However, I stumbled upon something called symbolic links (symlinks for short). Basically it is a pointer to another directory. I put a symlink in my Dropbox folder which pointed to my desktop and now inside my Dropbox folder there is a folder called “Desktop”. Well, it’s not exactly a folder. It’s a symbolic link. When the computer follows the link when I double click it, it just leads to the destination directory that I set. So now Dropbox has no problem syncing that directory!
EDIT May 21, 2010: Apparently Dropbox can’t actually follow the symlinks inside the Dropbox directory while its running. The originals have to be inside the Dropbox folder and the symlink has to be put at where you used to access those files before. At the same time, shortcuts can be used in place of symlinks.
More info about symlinks here: http://en.wikipedia.org/wiki/Symbolic_link
I hate the fact that Dropbox has to add the stupid name “My Dropbox” to every directory I give it. Here is a python script that changes that. There is an exe for it so there is no need to actually install Python.
From the article:
“This is a technical document describing the UnrealScript language. It’s not a tutorial, nor does it provide detailed examples of useful UnrealScript code. For examples of UnrealScript the reader is referred to the source code of the engine, which provides tens of thousands of lines of working UnrealScript code which solves many problems such as AI, movement, inventory, and triggers. A good way to get started is by looking at the “Actor”, “Object”, “Controller”, “Pawn”, and “Weapon” scripts.”

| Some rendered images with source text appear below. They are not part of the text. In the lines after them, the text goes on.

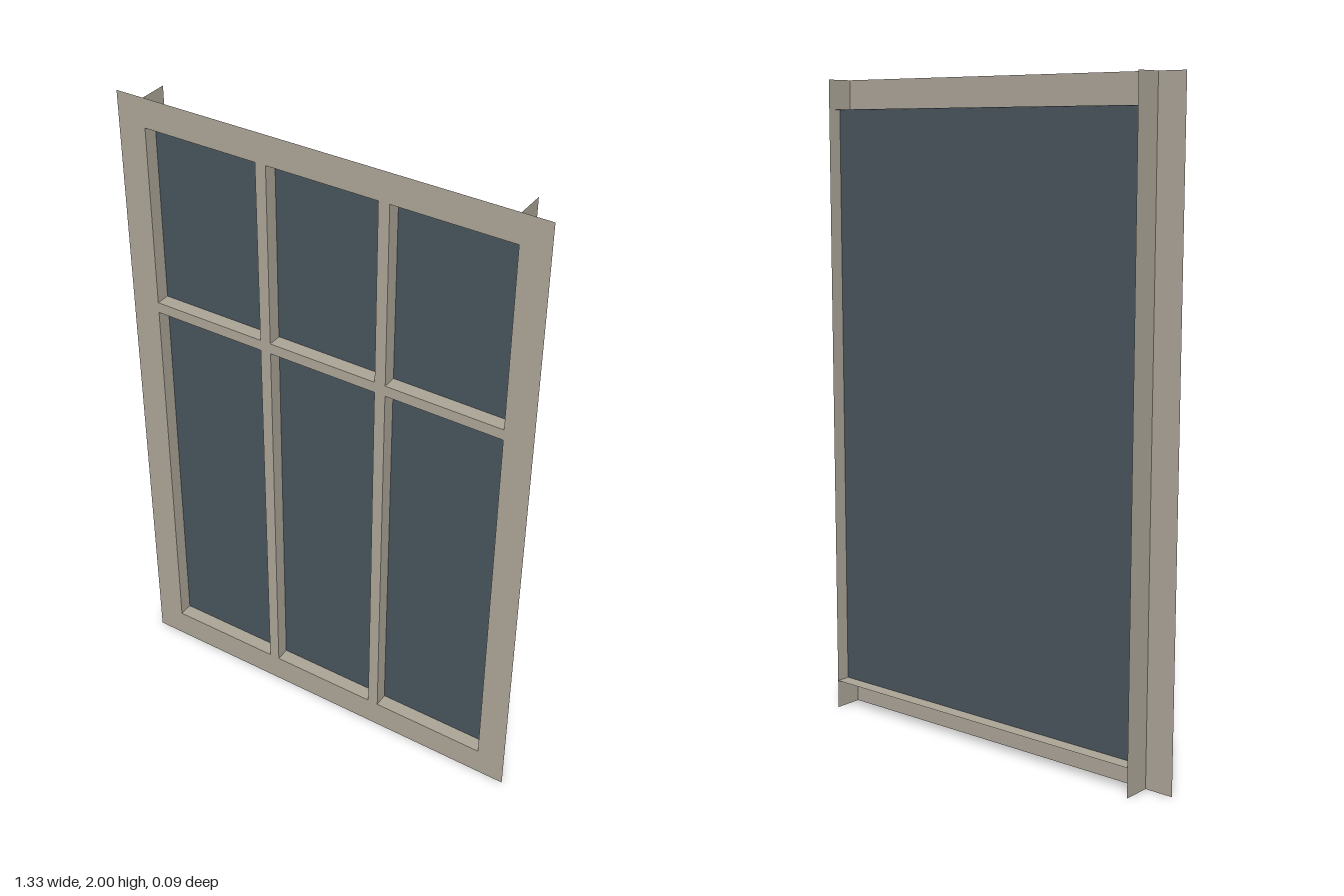
import * as THREE from 'three';

const W = 0.665, H = 2;            // outer half width, height
const OX = 0.575, Y0 = 0.09, Y1 = 1.91; // opening
const D = 0.045;                   // half depth
const BAR = 0.034;                 // glazing bar width

const frameMat = new THREE.MeshStandardMaterial({ color: 0xaba497, side: THREE.DoubleSide });
const glassMat = new THREE.MeshStandardMaterial({ color: 0x48545c, side: THREE.DoubleSide });

function rect(path, x0, y0, x1, y1) {
  path.moveTo(x0, y0);
  path.lineTo(x1, y0);
  path.lineTo(x1, y1);
  path.lineTo(x0, y1);
  path.closePath();
  return path;
}

export function createModel() {
  const model = new THREE.Group();
  model.name = 'window';

  function add(name, geometry, x, y, z, material = frameMat) {
    const mesh = new THREE.Mesh(geometry, material);
    mesh.name = name;
    mesh.position.set(x, y, z);
    model.add(mesh);
    return mesh;
  }

  // Flat front casing with the window opening cut out
  const casing = rect(new THREE.Shape(), -W, 0, W, H);
  casing.holes.push(rect(new THREE.Path(), -OX, Y0, OX, Y1));
  add('frontCasing', new THREE.ShapeGeometry(casing), 0, 0, D);

  // Thin side jambs run the full height
  for (const [name, side] of [['leftJamb', 1], ['rightJamb', -1]]) {
    add(name, new THREE.PlaneGeometry(2 * D, H), side * OX, H / 2, 0).rotation.y = side * Math.PI / 2;
  }

  // Thin sill and head span between the jambs
  for (const [name, y] of [['sill', Y0], ['head', Y1]]) {
    add(name, new THREE.PlaneGeometry(2 * OX, 2 * D), 0, y, 0).rotation.x = -Math.PI / 2;
  }

  // Single pane of glass at mid depth
  add('glass', new THREE.PlaneGeometry(2 * OX, Y1 - Y0), 0, (Y0 + Y1) / 2, 0, glassMat);

  // Glazing bars in front of the glass: two uprights and a crossbar in three pieces
  const barDepth = D - 0.001, barZ = 0.001 + barDepth / 2;
  const uprights = [-0.192, 0.19], crossY = 1.328;
  for (const x of uprights) {
    add('uprightBar', new THREE.BoxGeometry(BAR, Y1 - Y0, barDepth), x, (Y0 + Y1) / 2, barZ);
  }
  const starts = [-OX, ...uprights.map(x => x + BAR / 2)];
  const ends = [...uprights.map(x => x - BAR / 2), OX];
  starts.forEach((a, i) => {
    const b = ends[i];
    add('crossBar', new THREE.BoxGeometry(b - a, BAR, barDepth), (a + b) / 2, crossY, barZ);
  });

  return model;
}
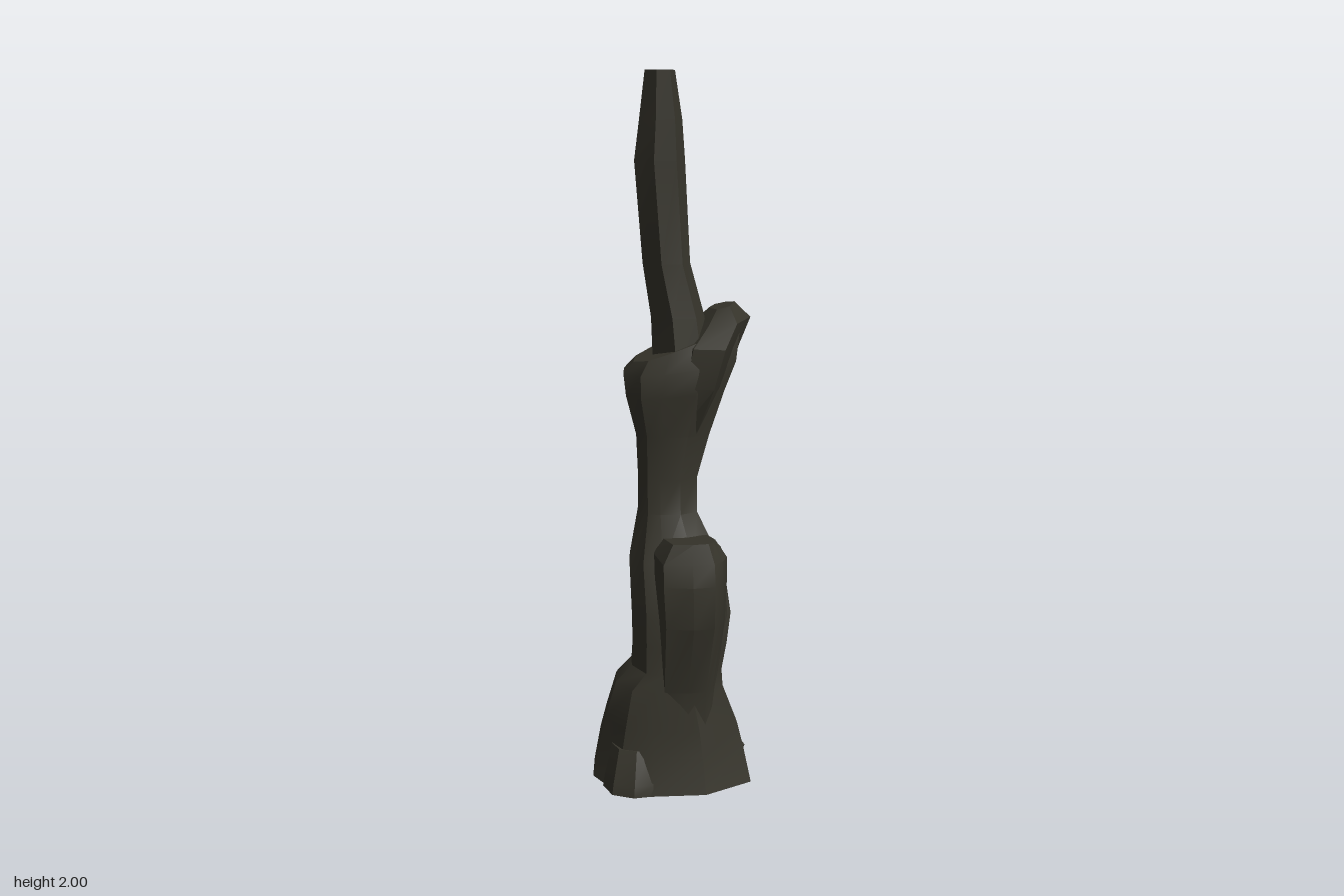
import * as THREE from 'three';
import { toCreasedNormals } from 'three/addons/utils/BufferGeometryUtils.js';

// Irregular rock outlines as unit (x, z) corners, counter-clockwise from above
const BROAD = [[1, -0.15], [0.66, -0.6], [0.25, -1], [-0.38, -1], [-0.87, -0.62],
  [-1, 0], [-0.8, 0.64], [-0.4, 0.88], [0.3, 1], [0.97, 0.72]];
const CHUNK = [[1, -0.3], [0.6, -1], [-0.6, -1], [-1, -0.3], [-0.85, 0.55], [-0.2, 1], [0.45, 1], [1, 0.4]];
const FRONT = [[1, -1], [-1, -1], [-1, 0.75], [-0.2, 1], [0.45, 1], [0.75, 0.75], [1, 0.3]];
const BACK = FRONT.map(([u, v]) => [-u, -v]);
const WEDGE = [[1, 0.1], [0.5, -0.6], [-0.3, -1], [-1, -0.6], [-0.8, 0.7], [0.2, 1]];
const SHARD = [[1, 0.3], [0.9, -0.97], [-0.45, -1], [-1, 0.1], [-0.4, 1], [0.5, 1]];

// Skin of rings: [y, xMin, xMax, zMin, zMax, tilt along x, tilt along z]
function loft(outline, rings, crease) {
  const loops = rings.map(([y, x0, x1, z0, z1, tx = 0, tz = 0]) => outline.map(([u, v]) =>
    [(x0 + x1) / 2 + u * (x1 - x0) / 2, y + u * tx + v * tz, (z0 + z1) / 2 + v * (z1 - z0) / 2]));
  const middle = ([y, x0, x1, z0, z1]) => [(x0 + x1) / 2, y, (z0 + z1) / 2];
  const bottom = middle(rings[0]), top = middle(rings[rings.length - 1]);
  const last = loops[loops.length - 1], n = outline.length, p = [];
  for (let i = 0; i < n; i++) {
    const j = (i + 1) % n;
    for (let k = 0; k + 1 < loops.length; k++) {
      const a = loops[k][i], b = loops[k][j], c = loops[k + 1][j], d = loops[k + 1][i];
      p.push(...a, ...b, ...c, ...a, ...c, ...d);
    }
    p.push(...bottom, ...loops[0][j], ...loops[0][i], ...top, ...last[i], ...last[j]);
  }
  const g = new THREE.BufferGeometry();
  g.setAttribute('position', new THREE.Float32BufferAttribute(p, 3));
  return toCreasedNormals(g, crease);
}

export function createModel() {
  const group = new THREE.Group();
  const stone = new THREE.MeshStandardMaterial({ color: 0x36342b });
  stone.name = 'darkStone';
  const add = (name, outline, rings, crease = 0.4) => {
    const mesh = new THREE.Mesh(loft(outline, rings, crease), stone);
    mesh.name = name;
    group.add(mesh);
  };

  // Hollowed flaring foot, waist and the cup-shaped collar
  add('trunk', BROAD, [
    [0.05, -0.13, 0.11, -0.12, 0.1],
    [0, -0.235, 0.205, -0.22, 0.19],
    [0.1, -0.213, 0.187, -0.215, 0.165],
    [0.18, -0.197, 0.167, -0.18, 0.155],
    [0.29, -0.17, 0.125, -0.13, 0.14],
    [0.34, -0.125, 0.12, -0.11, 0.14],
    [0.42, -0.125, 0.135, -0.08, 0.135],
    [0.5, -0.125, 0.147, -0.09, 0.13],
    [0.65, -0.125, 0.125, -0.12, 0.1],
    [0.78, -0.09, 0.07, -0.13, 0.035],
    [0.88, -0.09, 0.07, -0.13, 0.03],
    [1.0, -0.095, 0.105, -0.13, 0.03],
    [1.12, -0.122, 0.145, -0.175, 0.06, 0.01],
    [1.19, -0.125, 0.18, -0.215, 0.06, 0.02],
    [1.26, -0.1, 0.195, -0.16, 0.04, 0.055],
  ], 0.5);

  // Ledge bulging out of the front, rising from the foot
  add('frontLedge', FRONT, [
    [0.18, -0.05, 0.1, 0, 0.145],
    [0.29, -0.055, 0.105, 0, 0.145],
    [0.5, -0.065, 0.115, 0, 0.218],
    [0.62, -0.072, 0.12, 0, 0.22],
    [0.68, -0.07, 0.12, 0.02, 0.205],
    [0.725, -0.04, 0.09, 0.01, 0.19, 0, 0.01],
  ]);

  // Shoulder beside the front ledge
  add('sideShoulder', CHUNK, [
    [0.3, 0, 0.115, -0.02, 0.12],
    [0.5, 0.02, 0.148, -0.03, 0.13],
    [0.69, 0.02, 0.122, -0.02, 0.11],
    [0.72, 0.02, 0.08, 0, 0.08],
  ]);

  // Ledge bulging out of the back
  add('backLedge', BACK, [
    [0.42, -0.04, 0.06, -0.08, 0],
    [0.66, -0.07, 0.085, -0.16, -0.02],
    [0.81, -0.07, 0.07, -0.188, -0.03, 0.015],
    [0.865, -0.05, 0.05, -0.14, -0.03, 0.01, 0.01],
  ]);

  // High pointed lip of the collar
  add('collarLip', WEDGE, [
    [1.0, 0, 0.1, -0.1, 0.02],
    [1.14, 0.01, 0.155, -0.13, 0.08],
    [1.25, 0.03, 0.195, -0.14, 0.08],
    [1.315, 0.08, 0.232, -0.13, 0.045, 0.01],
    [1.36, 0.12, 0.185, -0.09, 0.01, 0.01],
  ]);

  // Roots poking out of the foot on opposite corners
  add('backRoot', CHUNK, [
    [0, 0.03, 0.215, -0.16, 0],
    [0.035, 0.03, 0.232, -0.165, 0],
    [0.1, 0.03, 0.155, -0.13, 0],
  ]);
  add('frontRoot', CHUNK, [
    [0, -0.22, -0.05, 0, 0.165],
    [0.03, -0.215, -0.05, 0, 0.16],
    [0.12, -0.19, -0.05, 0, 0.12],
  ]);

  // Tall slanting spire
  add('spire', SHARD, [
    [1.18, -0.045, 0.12, -0.15, 0.03],
    [1.33, -0.05, 0.1, -0.14, 0.015],
    [1.48, -0.072, 0.06, -0.135, 0],
    [1.76, -0.095, 0.045, -0.133, 0],
    [1.87, -0.083, 0.035, -0.11, 0],
    [2, -0.07, 0.012, -0.08, 0],
  ]);

  return group;
}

So I was wondering where I could find a list of how fast things go in terms of orders of magnitude, and I managed to find one on Wikipedia. This will definitely help a lot in estimation calculations. Other articles for orders of magnitude exist for other quantities like length and heat capacities. Below are some links for some of these quantities.
This site provides lots of good info about how to perform dynamics calculations on robots. The site is for robots, but the math and physics here could apply to other things like RC cars. There’s lots of good information about how to calculate what kind of motor torque you need, what kind of accelerations and velocities to aim for.
The section about the robot factor is basically about DC motor selection. All it does is do a power balance between the energy provided by the motor and the energy required to move the vehicle at a particular speed an acceleration.
My router (DGL-4500) comes with a USB port at the back, which implies that it can be used for plugging in an external hard drive. All I had to do was update my router to the latest firmware (that’s why I had my previous post) so that I would see the “USB Settings” page within my router configuration page. I used D-Link’s Shareport program to share a USB External Hard Drive over the network. I left the setting within the router page to use Shareport. I installed the Shareport client on my computer and I was able to access my external hard drive quite easily. However, it does take a little extra time for the computer to recognize it’s there.